Ramadan still barred by US government

An American court has upheld Oxford don Tariq Ramadan’s exclusion from the United States, marking another defeat in the Muslim academic’s fight to enter the country.Judge Paul A. Crotty adjudicated that Professor Ramadan should be denied entry to the US on the grounds of donations he made between 1998 and 2002 to a Swiss charity that provides aid to Palastinians, which the U.S government claims was supporting terrorist groups. In a statement Ramadan’s attorney Jameel Jaffer claimed the verdict was “a very sad thing…both legally wrong and deeply unjust”. He said his client was excluded “not because of his actions, but because of his ideas”. Ramadan, Professor of Islamic Studies at St. Antony’s College, advocates the formation of a new European Islamic identity that embraces Western culture. Jaffer accused the court of having followed the government’s decision, “without any evidence at all”. Matt Gosho, Press Officer of the US-Embassy in London, said, “Professor Ramadan was excluded on the basis of donations he made to an organization supporting known terrorist groups in direct violation of our immigration statute.”The organisation was blacklisted by the U.S government in 2003 due to potential violations of the Patriot Act. Crotty ruled that laws enacted in 2005 should be applied retroactively to donations made before the organisation was blacklisted.Gosho continued, “The US Government does not bar, or seek to bar, foreign scholars from visiting, speaking, teaching or publishing in the United States, regardless of those scholars’ political views.

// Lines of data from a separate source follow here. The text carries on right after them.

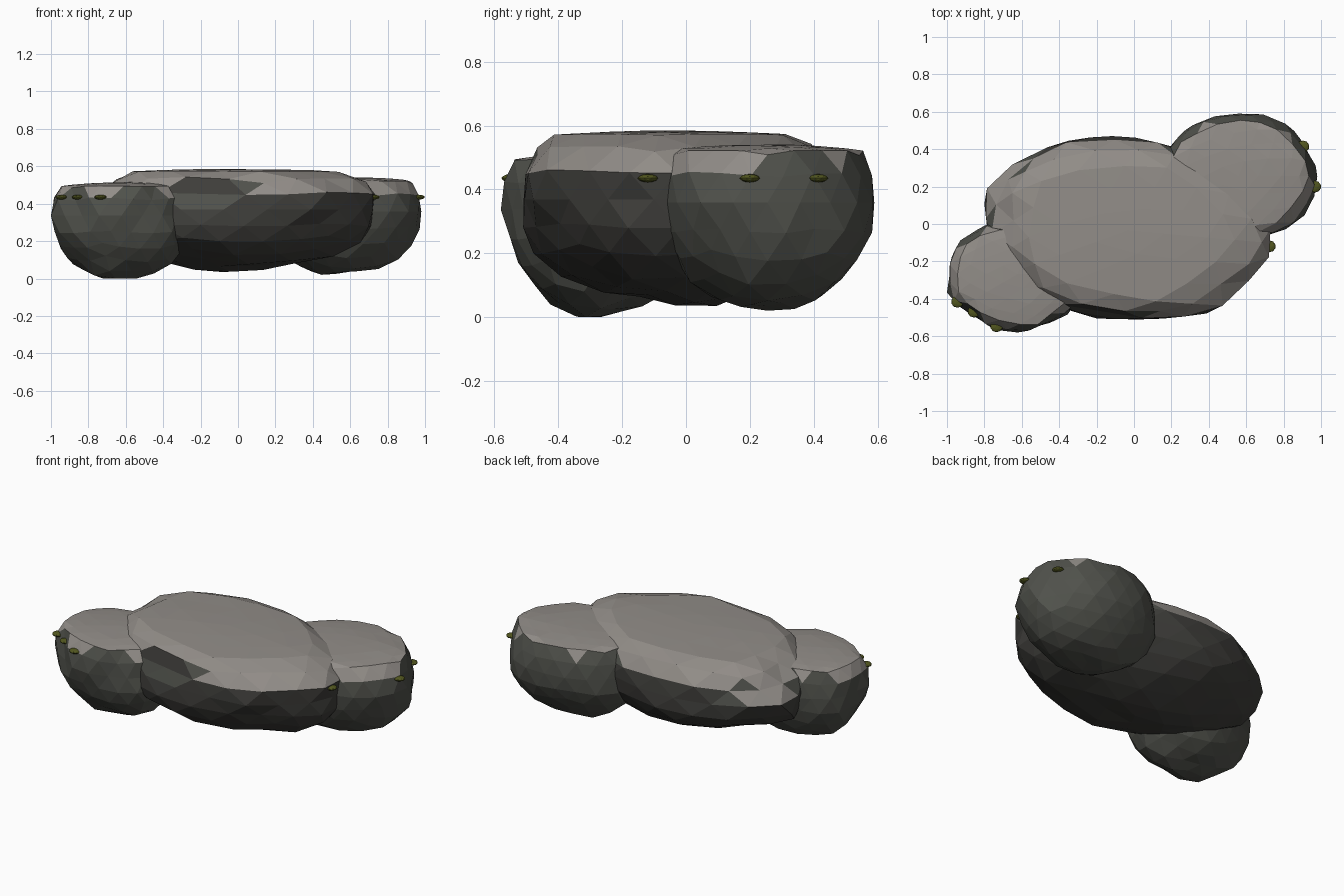
import bpy, bmesh, math
from mathutils import Vector, Matrix, noise

if "Cube" in bpy.data.objects:
    bpy.data.objects.remove(bpy.data.objects["Cube"])


def material(name, rgb):
    m = bpy.data.materials.new(name)
    m.diffuse_color = (*rgb, 1.0)
    m.use_nodes = True
    m.node_tree.nodes["Principled BSDF"].inputs["Base Color"].default_value = m.diffuse_color
    return m


top_stone = material("pale stone top", (0.285, 0.265, 0.245))
side_stone = material("grey green stone", (0.080, 0.083, 0.071))
dark_stone = material("dark stone", (0.050, 0.049, 0.044))
moss_green = material("olive moss", (0.085, 0.095, 0.014))


def finish(bm, name, mats):
    mesh = bpy.data.meshes.new(name)
    bm.to_mesh(mesh)
    bm.free()
    for m in mats:
        mesh.materials.append(m)
    ob = bpy.data.objects.new(name, mesh)
    bpy.context.collection.objects.link(ob)
    return ob


def boulder(name, low, high, cut, turn, seed, bump, dark_below):
    """Lumpy ball with a flattened top, fitted into the box low..high."""
    bm = bmesh.new()
    bmesh.ops.create_icosphere(bm, subdivisions=3, radius=1)
    rot = Matrix.Rotation(math.radians(turn), 3, 'Z')
    aspect = Vector((high[i] - low[i] for i in range(3)))
    for v in bm.verts:
        n = noise.noise(v.co * 1.9 + Vector((seed, seed * 2.3, 0.7)))
        n += 0.4 * noise.noise(v.co * 5 + Vector((seed, 1.7, seed)))
        co = v.co * (1 + bump * n)
        if co.z > cut:                       # worn flat top
            co.z = cut + (co.z - cut) * 0.12
        co = Vector((co.x * aspect.x, co.y * aspect.y, co.z))
        v.co = rot @ co
    lo = [min(v.co[i] for v in bm.verts) for i in range(3)]
    hi = [max(v.co[i] for v in bm.verts) for i in range(3)]
    for v in bm.verts:
        for i in range(3):
            t = (v.co[i] - lo[i]) / (hi[i] - lo[i])
            v.co[i] = low[i] + t * (high[i] - low[i])
    bm.normal_update()
    # pale upward faces, darker sides and underside
    for f in bm.faces:
        nz = f.normal.z
        f.material_index = 0 if nz > 0.45 else (2 if nz < dark_below else 1)
    return finish(bm, name, (top_stone, side_stone, dark_stone))


# three overlapping boulders
main = boulder("main_boulder", (-0.80, -0.51, 0.035), (0.73, 0.47, 0.585),
               0.62, -5, 3.1, 0.10, 0.25)
left = boulder("left_boulder", (-1.0, -0.58, 0.0), (-0.23, 0.03, 0.515),
               0.46, 0, 7.4, 0.10, -2)
right = boulder("right_boulder", (0.14, -0.10, 0.02), (0.98, 0.59, 0.54),
                0.48, 0, 5.2, 0.08, -2)
bpy.context.view_layer.update()

# small moss tufts resting on the outer rims
tufts = [(right, 0.70, -0.06), (right, 0.965, 0.20), (right, 0.905, 0.415),
         (left, -0.93, -0.41), (left, -0.87, -0.48), (left, -0.73, -0.535)]
for k, (rock, x, y) in enumerate(tufts):
    cx, cy = (0.58, 0.24) if rock is right else (-0.62, -0.28)
    inward = Vector((cx - x, cy - y, 0)).normalized()
    start = Vector((x, y, 0.435)) - inward * 0.4
    hits = [r[1] for r in (o.ray_cast(start, inward) for o in (rock, main)) if r[0]]
    spot = min(hits, key=lambda p: (p - start).length)
    bm = bmesh.new()
    bmesh.ops.create_icosphere(
        bm, subdivisions=2, radius=1,
        matrix=Matrix.Translation(spot) @ Matrix.Diagonal((0.034, 0.032, 0.013, 1)))
    finish(bm, f"moss_tuft_{k + 1}", (moss_green,))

“In point of fact, there are thousands of such scholars are teaching, lecturing and speaking on campuses and in think tanks all over the United States. The U.S. Government, through the Department of State and the Department of Homeland Security, actively supports their presence in the America by facilitating their visas applications and entry into the United States. A scholar’s (or student’s, or businessperson’s, or tourist’s) political views are never a factor in determining that persons eligibility for entry into the U.S.” by Sophie Luebbert